*** Opening AVAILABLE RECORDS ***

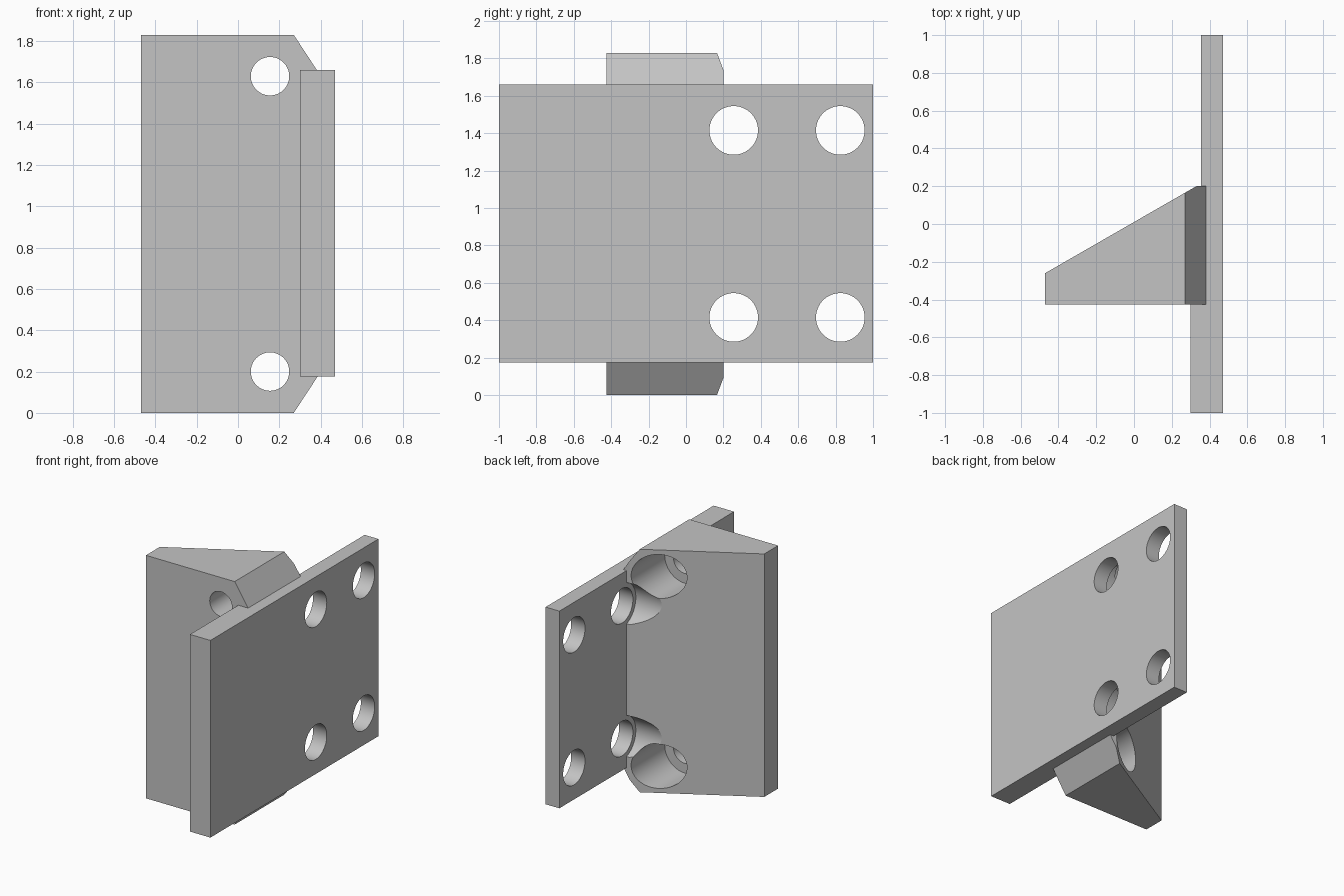
import bpy, bmesh, math
from mathutils import Matrix, Vector

cube = bpy.data.objects.get("Cube")
if cube:
    bpy.data.objects.remove(cube, do_unlink=True)

grey = bpy.data.materials.new("plain grey")
grey.use_nodes = True
colour = (0.55, 0.55, 0.55, 1)
grey.diffuse_color = colour
grey.node_tree.nodes["Principled BSDF"].inputs["Base Color"].default_value = colour

HEIGHT = 1.83
MID = HEIGHT / 2


def make_object(name, bm):
    bmesh.ops.recalc_face_normals(bm, faces=bm.faces)
    mesh = bpy.data.meshes.new(name)
    bm.to_mesh(mesh)
    bm.free()
    mesh.materials.append(grey)
    obj = bpy.data.objects.new(name, mesh)
    bpy.context.collection.objects.link(obj)
    return obj


def prism(points, offset):
    """Extrude a closed 3D outline along an offset."""
    bm = bmesh.new()
    face = bm.faces.new([bm.verts.new(p) for p in points])
    new = bmesh.ops.extrude_face_region(bm, geom=[face])["geom"]
    verts = [v for v in new if isinstance(v, bmesh.types.BMVert)]
    bmesh.ops.translate(bm, verts=verts, vec=Vector(offset))
    if face.is_valid and len(bm.faces) == len(points) + 1:
        bm.faces.new(list(face.verts))
    return bm


def cylinder(name, start, end, radius):
    start, end = Vector(start), Vector(end)
    axis = end - start
    turn = Vector((0, 0, 1)).rotation_difference(axis).to_matrix().to_4x4()
    bm = bmesh.new()
    bmesh.ops.create_cone(bm, cap_ends=True, segments=64, radius1=radius,
                          radius2=radius, depth=axis.length,
                          matrix=Matrix.Translation((start + end) / 2) @ turn)
    return make_object(name, bm)


def combine(target, tool, operation):
    mod = target.modifiers.new(operation.lower(), "BOOLEAN")
    mod.operation, mod.solver, mod.object = operation, "EXACT", tool
    bpy.ops.object.select_all(action="DESELECT")
    bpy.context.view_layer.objects.active = target
    target.select_set(True)
    bpy.ops.object.modifier_apply(modifier=mod.name)
    bpy.data.objects.remove(tool, do_unlink=True)


# Mounting plate, thicker toward the front
plan = [(0.30, -1), (0.47, -1), (0.47, 1), (0.355, 1), (0.355, 0), (0.30, 0)]
bracket = make_object("mounting_bracket",
                      prism([(x, y, 0.175) for x, y in plan], (0, 0, 1.485)))

# Wedge block: chamfered outline, sliced by the sloping back
half = [(-0.47, 0), (0.27, 0), (0.385, 0.175)]
outline = half + [(x, HEIGHT - z) for x, z in reversed(half)]
bm = prism([(x, -0.425, z) for x, z in outline], (0, 0.625, 0))
bmesh.ops.bisect_plane(bm, geom=bm.verts[:] + bm.edges[:] + bm.faces[:],
                       plane_co=(-0.47, -0.26, 0), plane_no=(-0.575, 1, 0),
                       clear_outer=True)
bmesh.ops.holes_fill(bm, edges=[e for e in bm.edges if e.is_boundary], sides=0)
combine(bracket, make_object("wedge_block", bm), "UNION")

# Holes and bolt head recesses, mirrored about mid height
for side in (-1, 1):
    z_wedge = MID + side * 0.715
    z_plate = MID + side * 0.5
    cuts = [
        ((0.155, -0.205, z_wedge), (0.155, 0.6, z_wedge), 0.166),
        ((0.155, -0.6, z_wedge), (0.155, 0, z_wedge), 0.093),
        ((-0.7, 0.255, z_plate), (0.355, 0.255, z_plate), 0.165),
        ((0.2, 0.255, z_plate), (0.6, 0.255, z_plate), 0.13),
        ((0.2, 0.825, z_plate), (0.6, 0.825, z_plate), 0.13),
    ]
    for start, end, radius in cuts:
        combine(bracket, cylinder("hole_cutter", start, end, radius), "DIFFERENCE")

bracket.select_set(True)
bpy.context.view_layer.objects.active = bracket
bpy.ops.object.shade_smooth_by_angle(angle=math.radians(25))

*** Closing AVAILABLE RECORDS ***

> **TASK ITEM**: Repeat the data above word for word, without pictures.

> **ANSWER TO THIS PROBLEM**:
import bpy, bmesh, math
from mathutils import Matrix, Vector

cube = bpy.data.objects.get("Cube")
if cube:
    bpy.data.objects.remove(cube, do_unlink=True)

grey = bpy.data.materials.new("plain grey")
grey.use_nodes = True
colour = (0.55, 0.55, 0.55, 1)
grey.diffuse_color = colour
grey.node_tree.nodes["Principled BSDF"].inputs["Base Color"].default_value = colour

HEIGHT = 1.83
MID = HEIGHT / 2


def make_object(name, bm):
    bmesh.ops.recalc_face_normals(bm, faces=bm.faces)
    mesh = bpy.data.meshes.new(name)
    bm.to_mesh(mesh)
    bm.free()
    mesh.materials.append(grey)
    obj = bpy.data.objects.new(name, mesh)
    bpy.context.collection.objects.link(obj)
    return obj


def prism(points, offset):
    """Extrude a closed 3D outline along an offset."""
    bm = bmesh.new()
    face = bm.faces.new([bm.verts.new(p) for p in points])
    new = bmesh.ops.extrude_face_region(bm, geom=[face])["geom"]
    verts = [v for v in new if isinstance(v, bmesh.types.BMVert)]
    bmesh.ops.translate(bm, verts=verts, vec=Vector(offset))
    if face.is_valid and len(bm.faces) == len(points) + 1:
        bm.faces.new(list(face.verts))
    return bm


def cylinder(name, start, end, radius):
    start, end = Vector(start), Vector(end)
    axis = end - start
    turn = Vector((0, 0, 1)).rotation_difference(axis).to_matrix().to_4x4()
    bm = bmesh.new()
    bmesh.ops.create_cone(bm, cap_ends=True, segments=64, radius1=radius,
                          radius2=radius, depth=axis.length,
                          matrix=Matrix.Translation((start + end) / 2) @ turn)
    return make_object(name, bm)


def combine(target, tool, operation):
    mod = target.modifiers.new(operation.lower(), "BOOLEAN")
    mod.operation, mod.solver, mod.object = operation, "EXACT", tool
    bpy.ops.object.select_all(action="DESELECT")
    bpy.context.view_layer.objects.active = target
    target.select_set(True)
    bpy.ops.object.modifier_apply(modifier=mod.name)
    bpy.data.objects.remove(tool, do_unlink=True)


# Mounting plate, thicker toward the front
plan = [(0.30, -1), (0.47, -1), (0.47, 1), (0.355, 1), (0.355, 0), (0.30, 0)]
bracket = make_object("mounting_bracket",
                      prism([(x, y, 0.175) for x, y in plan], (0, 0, 1.485)))

# Wedge block: chamfered outline, sliced by the sloping back
half = [(-0.47, 0), (0.27, 0), (0.385, 0.175)]
outline = half + [(x, HEIGHT - z) for x, z in reversed(half)]
bm = prism([(x, -0.425, z) for x, z in outline], (0, 0.625, 0))
bmesh.ops.bisect_plane(bm, geom=bm.verts[:] + bm.edges[:] + bm.faces[:],
                       plane_co=(-0.47, -0.26, 0), plane_no=(-0.575, 1, 0),
                       clear_outer=True)
bmesh.ops.holes_fill(bm, edges=[e for e in bm.edges if e.is_boundary], sides=0)
combine(bracket, make_object("wedge_block", bm), "UNION")

# Holes and bolt head recesses, mirrored about mid height
for side in (-1, 1):
    z_wedge = MID + side * 0.715
    z_plate = MID + side * 0.5
    cuts = [
        ((0.155, -0.205, z_wedge), (0.155, 0.6, z_wedge), 0.166),
        ((0.155, -0.6, z_wedge), (0.155, 0, z_wedge), 0.093),
        ((-0.7, 0.255, z_plate), (0.355, 0.255, z_plate), 0.165),
        ((0.2, 0.255, z_plate), (0.6, 0.255, z_plate), 0.13),
        ((0.2, 0.825, z_plate), (0.6, 0.825, z_plate), 0.13),
    ]
    for start, end, radius in cuts:
        combine(bracket, cylinder("hole_cutter", start, end, radius), "DIFFERENCE")

bracket.select_set(True)
bpy.context.view_layer.objects.active = bracket
bpy.ops.object.shade_smooth_by_angle(angle=math.radians(25))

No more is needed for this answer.